The tension response to stretch of intact skeletal muscle fibres of the frog at varied tonicity of the extracellular medium
Journal of Muscle Research and Cell Motility 15(2): 145-157

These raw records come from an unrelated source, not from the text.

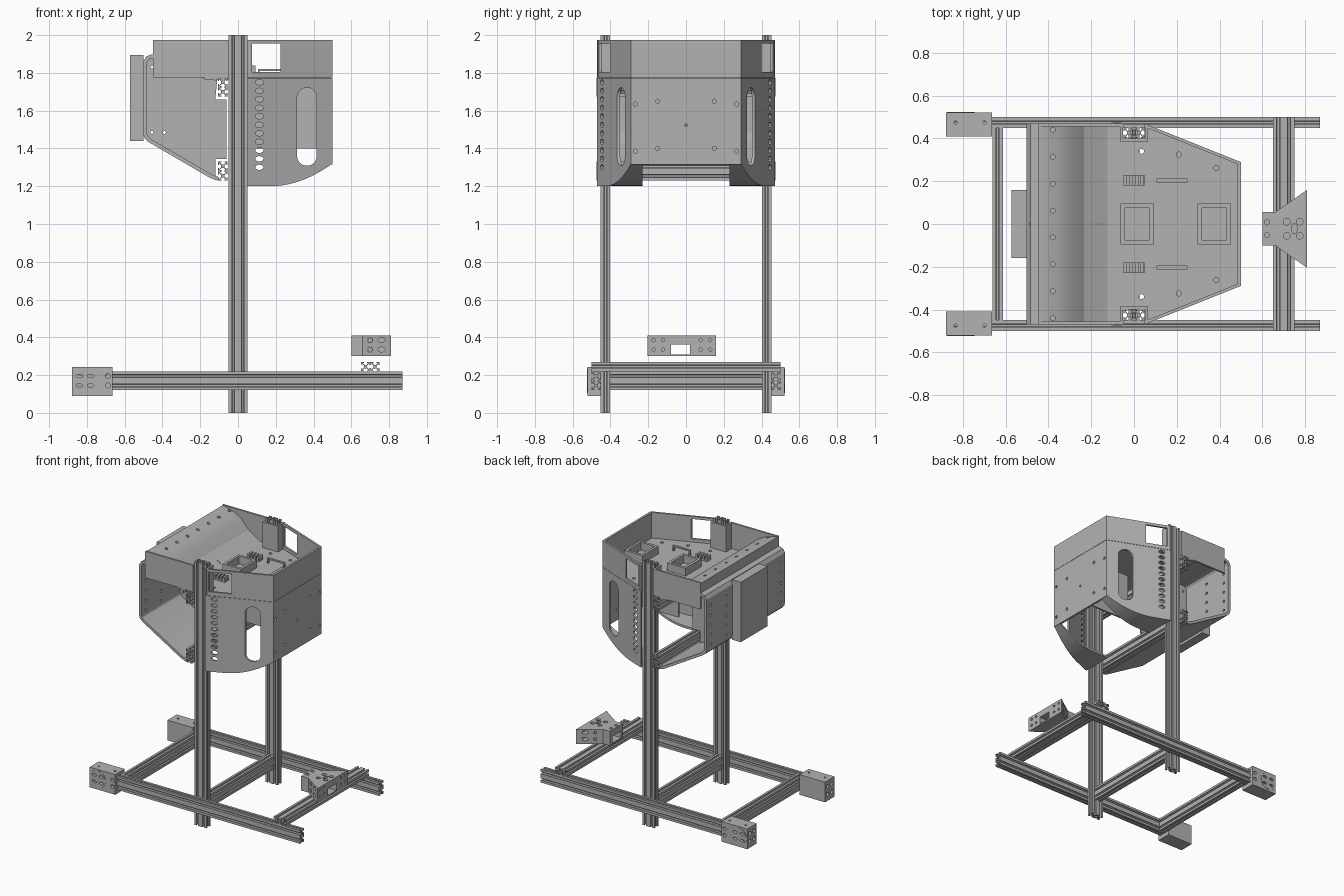
import bpy, bmesh, math
from mathutils import Vector

if "Cube" in bpy.data.objects:
    bpy.data.objects.remove(bpy.data.objects["Cube"])

grey = bpy.data.materials.new("metal grey")
grey.use_nodes = True
COL = (0.45, 0.45, 0.45, 1)
grey.diffuse_color = COL
grey.node_tree.nodes["Principled BSDF"].inputs["Base Color"].default_value = COL

# Maps a 2D profile point plus depth to 3D for each extrusion axis
PLACE = {"x": lambda a, b, d: (d, a, b), "y": lambda a, b, d: (a, d, b), "z": lambda a, b, d: (a, b, d)}


def prisms(name, polys, axis, lo, hi):
    """Extrude flat profiles along an axis between lo and hi."""
    bm = bmesh.new()
    for pts in polys:
        rings = [[bm.verts.new(PLACE[axis](a, b, d)) for a, b in pts] for d in (lo, hi)]
        bm.faces.new(rings[0])
        bm.faces.new(rings[1][::-1])
        n = len(pts)
        for i in range(n):
            j = (i + 1) % n
            bm.faces.new((rings[0][j], rings[0][i], rings[1][i], rings[1][j]))
    bmesh.ops.recalc_face_normals(bm, faces=bm.faces)
    me = bpy.data.meshes.new(name)
    bm.to_mesh(me)
    bm.free()
    me.materials.append(grey)
    ob = bpy.data.objects.new(name, me)
    bpy.context.collection.objects.link(ob)
    return ob


def rect(a0, a1, b0, b1):
    return [(a0, b0), (a1, b0), (a1, b1), (a0, b1)]


def box(name, x0, x1, y0, y1, z0, z1):
    return prisms(name, [rect(x0, x1, y0, y1)], "z", z0, z1)


def oval(a, b, ra, rb=None, stretch=0, n=16):
    """Ellipse, or a vertical slot when stretched."""
    rb = rb or ra
    ang = [2 * math.pi * (i + 0.5) / n for i in range(n)]
    return [(a + ra * math.cos(t), b + rb * math.sin(t) + math.copysign(stretch, math.sin(t))) for t in ang]


def cut(ob, polys, axis, lo=-2, hi=3):
    """Cut profile-shaped holes through a part."""
    tool = prisms("cutter", polys, axis, lo, hi)
    tool.hide_render = True
    mod = ob.modifiers.new("holes", "BOOLEAN")
    mod.operation, mod.solver, mod.object = "DIFFERENCE", "EXACT", tool
    bpy.context.view_layer.update()
    done = bpy.data.meshes.new_from_object(ob.evaluated_get(bpy.context.evaluated_depsgraph_get()))
    ob.modifiers.clear()
    ob.data = done
    bpy.data.objects.remove(tool)
    return ob


def mirror(ob):
    mod = ob.modifiers.new("mirror", "MIRROR")
    mod.use_axis = (False, True, False)
    mod.use_mirror_merge = False
    return ob


def strip(path, t):
    """Closed outline of a bent sheet of thickness t, to the right of its path."""
    pts = [Vector(p) for p in path]
    dirs = [(q - p).normalized() for p, q in zip(pts, pts[1:])]
    inner = []
    for i, p in enumerate(pts):
        m = dirs[max(i - 1, 0)] + dirs[min(i, len(dirs) - 1)]
        m.normalize()
        k = t / max(0.4, m.dot(dirs[min(i, len(dirs) - 1)]))
        inner.append((p.x + m.y * k, p.y - m.x * k))
    return [tuple(p) for p in pts] + inner[::-1]


# Slotted aluminium extrusions, two cells wide
H = 0.025
QUARTER = [(0, 0), (.35, 0), (.35, .2), (.8, .65), (.8, .3), (1, .3),
           (1, 1), (.3, 1), (.3, .8), (.65, .8), (.2, .35), (0, .35)]


def extrusion(name, axis, a, b, lo, hi, wide_first):
    polys = []
    for c in (-H, H):
        ca, cb = (a + c, b) if wide_first else (a, b + c)
        for sa in (-1, 1):
            for sb in (-1, 1):
                polys.append([(ca + sa * H * u, cb + sb * H * v) for u, v in QUARTER])
    return prisms(name, polys, axis, lo, hi)


mirror(extrusion("post", "z", 0, 0.427, 0, 2, True))
mirror(extrusion("base_rail", "x", 0.475, 0.17, -0.67, 0.87, False))
extrusion("front_cross_beam", "y", 0.70, 0.245, -0.5, 0.5, True)
extrusion("middle_cross_beam", "y", 0, 0.17, -0.45, 0.45, False)
extrusion("rear_cross_beam", "y", -0.638, 0.17, -0.45, 0.45, False)
extrusion("upper_head_beam", "y", -0.08, 1.725, -0.475, 0.475, False)
extrusion("lower_head_beam", "y", -0.08, 1.28, -0.475, 0.475, False)

# Motor end blocks on the base rails
block = box("end_block", -0.88, -0.665, 0.41, 0.522, 0.09, 0.243)
cut(block, [oval(-0.69, z, 0.013) for z in (0.145, 0.195)]
    + [oval(-0.81 + dx, 0.17 + dz, 0.018, 0.009) for dx in (-.03, .03) for dz in (-.025, .025)], "y", 0.48, 0.6)
cut(block, [oval(x, 0.475, 0.008) for x in (-0.835, -0.70)], "z", 0.2, 0.3)
cut(block, [oval(0.466 + dy, 0.17 + dz, 0.014) for dy in (-.025, .025) for dz in (-.03, .03)], "x", -1, -0.83)
mirror(block)
mirror(prisms("end_block_disc", [oval(-0.81, 0.17, 0.065, n=32)], "y", 0.52, 0.525))
cut(bpy.data.objects["end_block_disc"],
    [oval(-0.81 + dx, 0.17 + dz, 0.018, 0.009) for dx in (-.03, .03) for dz in (-.025, .025)], "y")

# Flared sensor bracket above the front beam
flare = prisms("sensor_bracket", [[(.6, -.1), (.66, -.1), (.81, -.205), (.81, .16), (.66, .055), (.6, .055)]],
               "z", 0.30, 0.41)
cut(flare, [rect(-0.08, 0.022, 0.31, 0.362)], "x")
cut(flare, [oval(0.75, -0.022, 0.013, 0.024)] + [oval(x, -0.022 + s, 0.016) for x in (.715, .775) for s in (-.033, .033)]
    + [oval(0.622, -0.022 + s, 0.012) for s in (-.03, .03)], "z", 0.38, 0.5)
cut(flare, [oval(-0.022 + s * y, z, 0.009) for s in (-1, 1) for y in (.1, .15) for z in (.335, .385)], "x", 0.78, 1)
for lo, hi in ((-1, -0.12), (0.08, 1)):
    cut(flare, [oval(x, z, 0.018, 0.013) for x in (.695, .76) for z in (.335, .385)], "y", lo, hi)


# Tapered head shell
def wall_y(x):
    return 0.29 + 0.4 * (0.5 - x)


def taper(ob):
    """Slant a flat side panel built at y = 0 onto the tapered wall line."""
    for v in ob.data.vertices:
        v.co.y += wall_y(v.co.x)
    return mirror(ob)


curve = [(0.05, 1.2)] + [(0.17 + 0.033 * i, 1.2 + 0.0012 * i * i) for i in range(11)]
lower = prisms("lower_side_wall", [curve + [(0.5, 1.774), (0.05, 1.774)]], "y", -0.016, 0)
cut(lower, [oval(0.365, 1.515, 0.052, stretch=0.155, n=24)]
    + [oval(0.113, 1.3 + 0.045 * i, 0.022, 0.014) for i in range(11)], "y")
taper(lower)
upper = prisms("upper_side_wall", [rect(0.05, 0.5, 1.776, 1.975)], "y", -0.016, 0)
taper(cut(upper, [rect(0.075, 0.225, 1.805, 1.955)], "y"))

nose = box("lower_nose_wall", 0.484, 0.5, -0.29, 0.29, 1.315, 1.774)
cut(nose, [oval(s * y, z, 0.011) for s in (-1, 1) for y, z in ((.268, 1.385), (.268, 1.635), (.15, 1.4), (.15, 1.65))]
    + [oval(0, 1.523, 0.008)], "x")
box("upper_nose_wall", 0.484, 0.5, -0.29, 0.29, 1.776, 1.975)

# Curved underside flanges, leaving the middle open
belly = prisms("belly_flange", [curve + [(x, z + 0.016) for x, z in curve[::-1]]], "y", 0.23, 0.4)
for v in belly.data.vertices:
    if v.co.y > 0.3:
        v.co.y = wall_y(v.co.x) - 0.004
mirror(belly)
box("inner_divider", 0.06, 0.485, -0.006, 0.006, 1.4, 1.766)

# Rear side walls and pockets around the posts
mirror(box("rear_side_wall", -0.45, -0.05, 0.455, 0.47, 1.775, 1.975))
mirror(box("post_pocket_back", -0.065, 0.065, 0.386, 0.4, 1.775, 1.975))
for x in (-0.065, 0.052):
    mirror(box("post_pocket_side", x, x + 0.013, 0.395, 0.468, 1.775, 1.975))

# Equipment deck and its fittings
half = [(-0.18, 0.465), (-0.055, 0.465), (-0.055, 0.395), (0.055, 0.395), (0.055, 0.46), (0.49, 0.285)]
deck = prisms("deck", [half + [(x, -y) for x, y in half[::-1]]], "z", 1.765, 1.78)
cut(deck, [oval(x, s * y, 0.012) for s in (-1, 1) for x, y in
           ((-.14, .415), (-.13, .295), (-.13, .17), (.035, .34), (.21, .325), (.385, .262))], "z")
for x in (0.015, 0.375):
    sleeve = box("square_sleeve", x - 0.077, x + 0.077, -0.095, 0.095, 1.778, 1.84)
    cut(sleeve, [rect(x - 0.058, x + 0.058, -0.076, 0.076)], "z")
mirror(box("clip_base", -0.05, 0.05, 0.18, 0.23, 1.778, 1.79))
for i in range(4):
    mirror(box("clip_rib", -0.05 + 0.027 * i, -0.034 + 0.027 * i, 0.18, 0.23, 1.785, 1.815))
staple = prisms("staple_handle", [[(.105, 1.778), (.105, 1.82), (.25, 1.82), (.25, 1.778),
                                   (.24, 1.778), (.24, 1.81), (.115, 1.81), (.115, 1.778)]], "y", 0.195, 0.212)
mirror(staple)

# Bent rear tray panel rising to the rim
tray = prisms("rear_tray_panel", [strip([(-.45, 1.89), (-.45, 1.97), (-.41, 1.965), (-.35, 1.945), (-.29, 1.915),
                                         (-.18, 1.782), (-.1, 1.78)], 0.012)], "y", -0.456, 0.456)
cut(tray, [oval(-0.38, -0.44 + 0.1257 * i, 0.011) for i in range(8)], "z", 1.92)

# Rear hood: bent band open at both sides, with a centre web
path = [(-.11, 1.778), (-.14, 1.785), (-.3, 1.89), (-.32, 1.897), (-.46, 1.897), (-.485, 1.887), (-.502, 1.86),
        (-.502, 1.48), (-.495, 1.455), (-.475, 1.435), (-.15, 1.245), (-.11, 1.23)]
hood = prisms("rear_hood", [strip(path[::-1], 0.02)], "y", -0.47, 0.47)
cut(hood, [oval(s * y, 1.5 + 0.075 * i, 0.01) for s in (-1, 1) for y in (.23, .42) for i in range(5)], "x", -0.6, -0.4)
web = prisms("hood_web", [[(-.11, 1.77), (-.3, 1.885), (-.49, 1.885), (-.49, 1.45), (-.12, 1.24), (-.12, 1.345),
                           (-.06, 1.345), (-.06, 1.66), (-.12, 1.66)]], "y", -0.006, 0.006)
cut(web, [oval(x, z, 0.008) for x in (-.455, -.39) for z in (1.485, 1.83)], "y")
box("rear_pack", -0.572, -0.5, -0.16, 0.16, 1.44, 1.895)

# Smooth the rounded cuts while keeping edges crisp
for ob in bpy.data.objects:
    ob.select_set(ob.type == "MESH")
    if ob.type == "MESH":
        bpy.context.view_layer.objects.active = ob
bpy.ops.object.shade_smooth_by_angle(angle=0.5)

Ramp stretches (2-3% of the fibre length; velocity lt 0.3 fibre lengths per s) were imposed on tetanically stimulated skeletal muscle fibres from the frog (1.4-3.0 degree C; sarcomere length 2.1-2.2 mu-m). The fibre was immersed in normal Ringer solution (osmotic strength 1.00 R) or in solutions made hypotonic by reduction of the sodium concentration (0.81 R) or hypertonic by addition of different amounts of sucrose (1.22 R and 1.44 R). The shape of the force response to stretch was similar at the different tonicity levels but the force enhancement (E) during stretch was significantly increased by raised tonicity and reduced by lowered tonicity. Since the steady state isometric force (T-O), in contrast to E, is markedly reduced by raised tonicity and increased by lowered tonicity the total force during stretch (T-O + E) was little affected by changes in tonicity. After the end of stretch tension decayed towards the isometric level with a time course that could be approximated by a double exponential function. The rate constant of both the fast (t-1/2 apprxeq 10 ms) and the slow (t-1/2 apprxeq 300 ms) exponential process was reduced by increased tonicity suggesting reduced rate of crossbridge detachment. The different effects of varied tonicity on T-O and on E would be consistent with the idea that varied tonicity affects the distribution between high-force and low-force crossbridge states during isometric contraction but not during stretch. The effect may be simulated by assuming that increased tonicity reduces the difference in the strength of binding (energy of binding) between the two attached crossbridge states in the model of Huxley and Simmons.